Design and inference for cancer biomarker study with an outcome and auxiliary-dependent subsampling.

Published

Journal Article

In cancer research, it is important to evaluate the performance of a biomarker (e.g., molecular, genetic, or imaging) that correlates patients' prognosis or predicts patients' response to treatment in a large prospective study. Due to overall budget constraint and high cost associated with bioassays, investigators often have to select a subset from all registered patients for biomarker assessment. To detect a potentially moderate association between the biomarker and the outcome, investigators need to decide how to select the subset of a fixed size such that the study efficiency can be enhanced. We show that, instead of drawing a simple random sample from the study cohort, greater efficiency can be achieved by allowing the selection probability to depend on the outcome and an auxiliary variable; we refer to such a sampling scheme as outcome and auxiliary-dependent subsampling (OADS). This article is motivated by the need to analyze data from a lung cancer biomarker study that adopts the OADS design to assess epidermal growth factor receptor (EGFR) mutations as a predictive biomarker for whether a subject responds to a greater extent to EGFR inhibitor drugs. We propose an estimated maximum-likelihood method that accommodates the OADS design and utilizes all observed information, especially those contained in the likelihood score of EGFR mutations (an auxiliary variable of EGFR mutations) that is available to all patients. We derive the asymptotic properties of the proposed estimator and evaluate its finite sample properties via simulation. We illustrate the proposed method with a data example.

Full Text

Duke Authors

Cited Authors

  • Wang, X; Zhou, H

Published Date

  • June 2010

Published In

Volume / Issue

  • 66 / 2

Start / End Page

  • 502 - 511

PubMed ID

  • 19508239

Pubmed Central ID

  • 19508239

Electronic International Standard Serial Number (EISSN)

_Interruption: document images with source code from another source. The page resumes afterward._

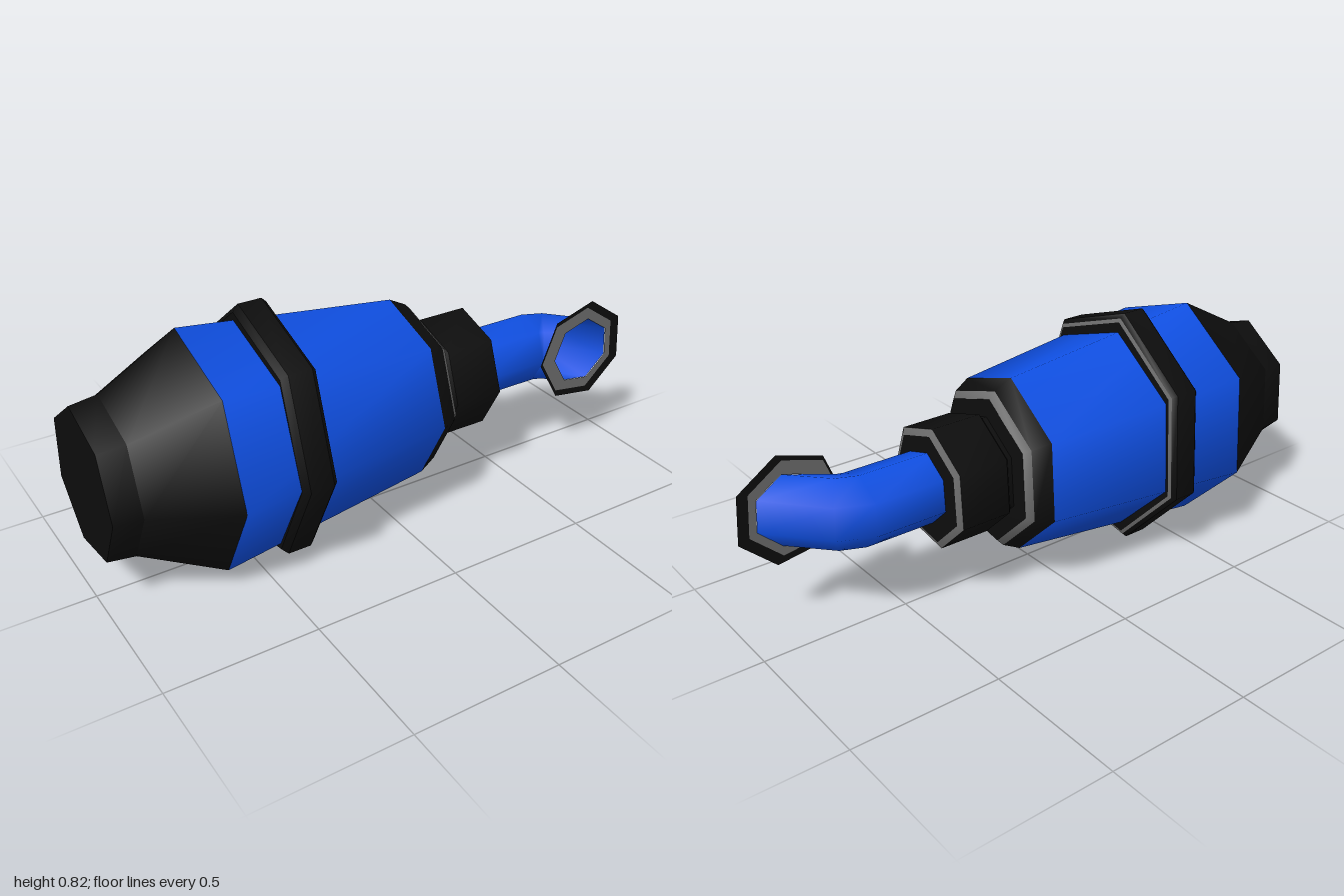
import * as THREE from 'three';

const SIDES = 7;
const START = -0.152; // turn of the first corner away from straight up
const CY = 0.408, CZ = -0.014;

// Skin one band between two rings; each band shades smoothly around, with sharp ends.
function loft(rings) {
  const pos = [], index = [];
  for (const r of rings) {
    for (let k = 0; k < SIDES; k++) {
      const t = START + k * Math.PI * 2 / SIDES, c = Math.cos(t), s = Math.sin(t);
      pos.push(r.x + s * r.dx, r.y + c * r.ry, r.z + s * r.dz);
    }
  }
  for (let i = 0; i < rings.length - 1; i++) {
    for (let k = 0; k < SIDES; k++) {
      const a = i * SIDES + k, b = i * SIDES + (k + 1) % SIDES;
      index.push(a, b, a + SIDES, b, b + SIDES, a + SIDES);
    }
  }
  const g = new THREE.BufferGeometry();
  g.setAttribute('position', new THREE.Float32BufferAttribute(pos, 3));
  g.setIndex(index);
  g.computeVertexNormals();
  return g;
}

// Seven-sided outline for the flange plates
function outline(Type, x, y, r) {
  const pts = [];
  for (let k = 0; k < SIDES; k++) {
    const t = START + k * Math.PI * 2 / SIDES;
    pts.push(new THREE.Vector2(x - r * Math.sin(t), y + r * Math.cos(t)));
  }
  return new Type(pts);
}

export function createModel() {
  const group = new THREE.Group();
  const make = (name, color) => {
    const m = new THREE.MeshStandardMaterial({ color, side: THREE.DoubleSide });
    m.name = name;
    return m;
  };
  const blue = make('blue', 0x0f4fe2);
  const black = make('black', 0x0d0d0d);
  const grey = make('grey', 0x6c6c6c);

  const add = (name, geometry, material, parent = group) => {
    const mesh = new THREE.Mesh(geometry, material);
    mesh.name = name;
    parent.add(mesh);
  };

  // Profile rows: x, height radius, depth radius, colour of the band leading to the row
  const turned = (name, rows) => {
    const part = new THREE.Group();
    part.name = name;
    const ring = ([x, ry, rz]) => ({ x, y: CY, z: CZ, ry, dx: 0, dz: rz });
    for (let i = 1; i < rows.length; i++) {
      add(`${name}Band${i}`, loft([ring(rows[i - 1]), ring(rows[i])]), rows[i][3], part);
    }
    group.add(part);
  };

  // Main canister with dark tail and shoulder
  turned('canister', [
    [-0.99, 0, 0],
    [-0.99, 0.247, 0.231, black],
    [-0.9, 0.258, 0.242, black],
    [-0.64, 0.396, 0.368, black],
    [0.11, 0.306, 0.285, blue],
    [0.17, 0.275, 0.257, black],
    [0.19, 0.252, 0.235, grey],
    [0.195, 0.19, 0.178, black],
    [0.22, 0.19, 0.178, black],
  ]);

  // Raised clamp around the canister
  turned('clamp', [
    [-0.45, 0.34, 0.32],
    [-0.45, 0.4, 0.348, black],
    [-0.43, 0.422, 0.368, black],
    [-0.35, 0.422, 0.368, black],
    [-0.335, 0.407, 0.355, black],
    [-0.33, 0.394, 0.344, grey],
    [-0.328, 0.34, 0.32, black],
  ]);

  // Coupling between canister and pipe
  turned('coupling', [
    [0.21, 0.14, 0.13],
    [0.21, 0.187, 0.177, black],
    [0.225, 0.208, 0.197, black],
    [0.4, 0.208, 0.197, black],
    [0.41, 0.184, 0.174, grey],
    [0.412, 0.1, 0.095, black],
  ]);

  // Pipe bending towards the front
  const y = 0.41, ry = 0.122;
  add('pipe', loft([
    { x: 0.38, y, z: -0.01, ry, dx: 0, dz: 0.118 },
    { x: 0.65, y, z: -0.01, ry, dx: 0, dz: 0.118 },
    { x: 0.71, y, z: 0.015, ry, dx: -0.06, dz: 0.09 },
    { x: 0.81, y, z: 0.12, ry, dx: -0.122, dz: 0 },
  ]), blue);

  // Thin flange around the pipe mouth
  const flange = new THREE.Group();
  flange.name = 'flange';
  flange.position.z = 0.123;
  const rim = outline(THREE.Shape, 0.812, y, 0.187);
  rim.holes.push(outline(THREE.Path, 0.797, y + 0.003, 0.163));
  add('flangeRim', new THREE.ShapeGeometry(rim), black, flange);
  const inner = outline(THREE.Shape, 0.797, y + 0.003, 0.163);
  inner.holes.push(outline(THREE.Path, 0.81, y, 0.121));
  add('flangeFace', new THREE.ShapeGeometry(inner), grey, flange);
  group.add(flange);

  return group;
}
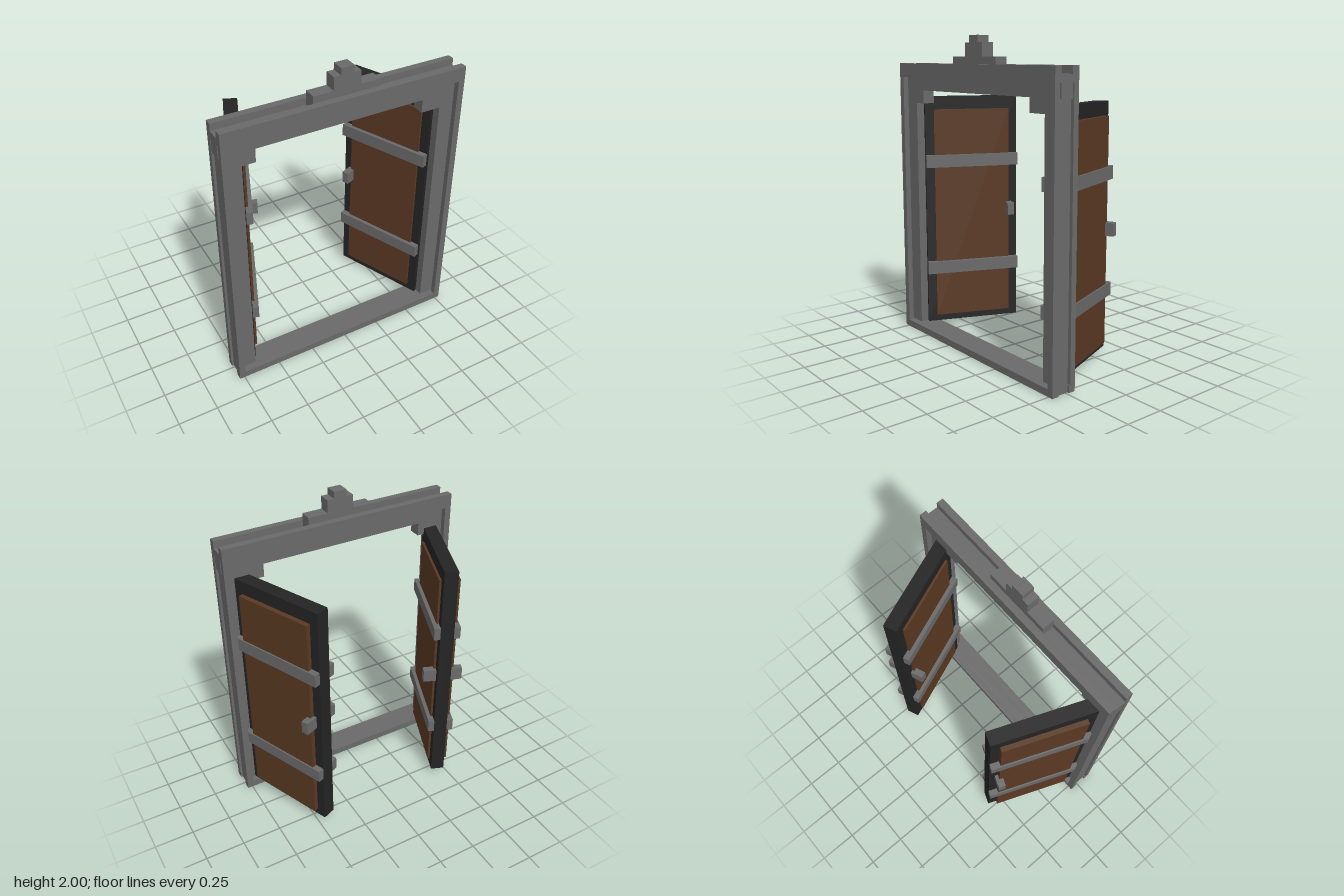
import * as THREE from 'three';

const iron = new THREE.MeshStandardMaterial({ color: 0x6a6a6a });
iron.name = 'grey metal';
const wood = new THREE.MeshStandardMaterial({ color: 0x5a3923 });
wood.name = 'brown wood';
const dark = new THREE.MeshStandardMaterial({ color: 0x242424 });
dark.name = 'dark wood';

// Box given by its low and high limits on each axis
function box(parent, name, material, [x0, x1], [y0, y1], [z0, z1]) {
  const mesh = new THREE.Mesh(new THREE.BoxGeometry(x1 - x0, y1 - y0, z1 - z0), material);
  mesh.position.set((x0 + x1) / 2, (y0 + y1) / 2, (z0 + z1) / 2);
  mesh.name = name;
  parent.add(mesh);
}

// Limits on the chosen side of x = 0
const sided = (s, a, b) => (s > 0 ? [a, b] : [-b, -a]);

function createFrame() {
  const frame = new THREE.Group();
  frame.name = 'frame';
  const core = [0.235, 0.315];

  // Central layer
  box(frame, 'lintel', iron, [-0.782, 0.782], [1.655, 1.785], core);
  box(frame, 'sill', iron, [-0.65, 0.65], [0.02, 0.045], core);
  for (const s of [1, -1]) {
    box(frame, 'post', iron, sided(s, 0.65, 0.77), [0, 1.655], core);
    box(frame, 'cornerBracket', iron, sided(s, s > 0 ? 0.52 : 0.567, 0.65), [1.57, 1.655], core);
  }

  // Narrow outer trims before and behind the central layer
  const trims = [
    { name: 'frontTrim', rail: [0.315, 0.36], post: [0.325, 0.36] },
    { name: 'backTrim', rail: [0.19, 0.235], post: [0.19, 0.225] },
  ];
  for (const { name, rail, post } of trims) {
    box(frame, name + 'Top', iron, [-0.782, 0.782], [1.74, 1.83], rail);
    box(frame, name + 'Bottom', iron, [-0.782, 0.782], [0, 0.045], rail);
    for (const s of [1, -1]) {
      box(frame, name + 'Post', iron, sided(s, 0.74, 0.782), [0.045, 1.74], post);
    }
  }

  // Stepped crest
  const steps = [[0.215, 1.785, 1.875], [0.087, 1.875, 1.957], [0.042, 1.957, 2]];
  for (const [half, y0, y1] of steps) {
    box(frame, 'crestStep', iron, [-half, half], [y0, y1], core);
  }
  return frame;
}

// Door leaf hinged at its local origin; +z is the inner face
function createDoor(s) {
  const door = new THREE.Group();
  door.name = s > 0 ? 'leftDoor' : 'rightDoor';
  const width = 0.635;
  const half = 0.0435;
  const along = (a, b) => sided(-s, a, b);

  box(door, 'doorSlab', dark, along(0, width), [0.045, 1.61], [-half, half]);
  box(door, 'outerPanel', wood, along(0.058, width - 0.058), [0.09, 1.525], [-half - 0.03, -half]);
  box(door, 'innerPanel', wood, along(0.058, width - 0.058), [0.09, 1.525], [half, half + 0.015]);

  // Straps and handles on both faces
  for (const f of [1, -1]) {
    for (const y of [0.395, 1.135]) {
      box(door, 'strap', iron, along(-0.001, width + 0.001), [y, y + 0.083], sided(f, half, 0.083));
    }
    box(door, 'handle', iron, along(width - 0.083, width - 0.037), [0.79, 0.873], sided(f, half, 0.126));
  }
  door.position.set(s * 0.667, 0, 0.253);
  door.rotation.y = -s * THREE.MathUtils.degToRad(68);
  return door;
}

export function createModel() {
  const model = new THREE.Group();
  model.name = 'doubleDoor';
  model.add(createFrame(), createDoor(1), createDoor(-1));
  return model;
}
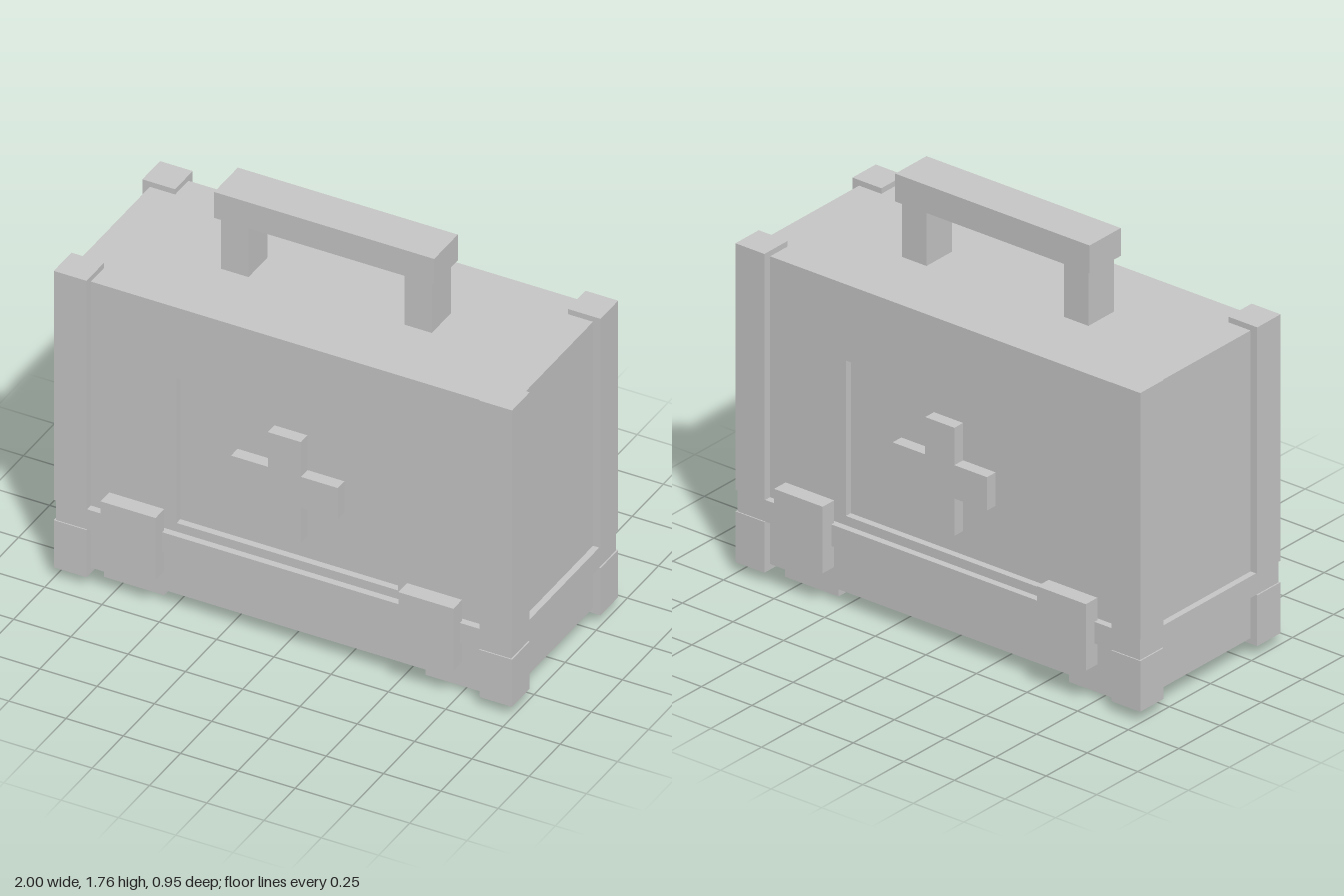
import * as THREE from 'three';

const grey = new THREE.MeshStandardMaterial({ color: 0xc8c8c8 });
grey.name = 'lightGrey';

export function createModel() {
  const model = new THREE.Group();
  model.name = 'firstAidCase';

  const add = (name, geometry) => {
    const mesh = new THREE.Mesh(geometry, grey);
    mesh.name = name;
    model.add(mesh);
    return mesh;
  };
  // Box given by its min and max on each axis
  const box = (name, [x0, x1], [y0, y1], [z0, z1]) =>
    add(name, new THREE.BoxGeometry(x1 - x0, y1 - y0, z1 - z0))
      .position.set((x0 + x1) / 2, (y0 + y1) / 2, (z0 + z1) / 2);
  // Range mirrored to the chosen side
  const side = (s, a, b) => (s > 0 ? [a, b] : [-b, -a]);
  const rect = (Type, x, y0, y1) => new Type([
    new THREE.Vector2(-x, y0), new THREE.Vector2(x, y0),
    new THREE.Vector2(x, y1), new THREE.Vector2(-x, y1),
  ]);
  const extrude = (shape, depth) =>
    new THREE.ExtrudeGeometry(shape, { depth, bevelEnabled: false });

  // Case body: a core with a framed face on front and back
  const faceZ = 0.392, recessZ = 0.362;
  box('bodyCore', [-0.967, 0.967], [0.072, 1.398], [-recessZ, recessZ]);
  const frame = rect(THREE.Shape, 0.967, 0.072, 1.398);
  frame.holes.push(rect(THREE.Path, 0.483, 0.4, 1.07));

  // Cross outline
  const r = 0.233, a = 0.072;
  const cross = new THREE.Shape([
    [-a, -r], [a, -r], [a, -a], [r, -a], [r, a], [a, a],
    [a, r], [-a, r], [-a, a], [-r, a], [-r, -a], [-a, -a],
  ].map(([x, y]) => new THREE.Vector2(x, y)));

  for (const s of [1, -1]) {
    const label = s > 0 ? 'front' : 'back';
    const turn = s > 0 ? 0 : Math.PI;
    const face = add(label + 'Frame', extrude(frame, faceZ - recessZ));
    face.position.z = s * recessZ;
    face.rotation.y = turn;
    const emblem = add(label + 'Cross', extrude(cross, 0.415 - recessZ));
    emblem.position.set(0, 0.735, s * recessZ);
    emblem.rotation.y = turn;
  }

  // Band around the case
  box('band', [-0.994, 0.994], [0.267, 0.36], [-0.422, 0.422]);

  // Corner guards, latches and feet
  for (const sx of [1, -1]) {
    for (const sz of [1, -1]) {
      const gx = side(sx, 0.857, 1), gz = side(sz, 0.285, 0.427);
      box('upperCornerGuard', gx, [0.36, 1.422], gz);
      box('lowerCornerGuard', gx, [0.048, 0.267], gz);
      box('latch', side(sx, 0.53, 0.77), [0.17, 0.457], side(sz, 0.405, 0.475));
      box('foot', side(sx, 0.57, 0.833), [0, 0.072], side(sz, 0.152, 0.33));
    }
    box('handlePost', side(sx, 0.34, 0.46), [1.398, 1.638], [-0.077, 0.077]);
  }

  // Handle grip
  box('handleGrip', [-0.48, 0.48], [1.638, 1.758], [-0.095, 0.095]);

  return model;
}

  • 1541-0420

Digital Object Identifier (DOI)

  • 10.1111/j.1541-0420.2009.01280.x

Language

  • eng

Conference Location

  • United States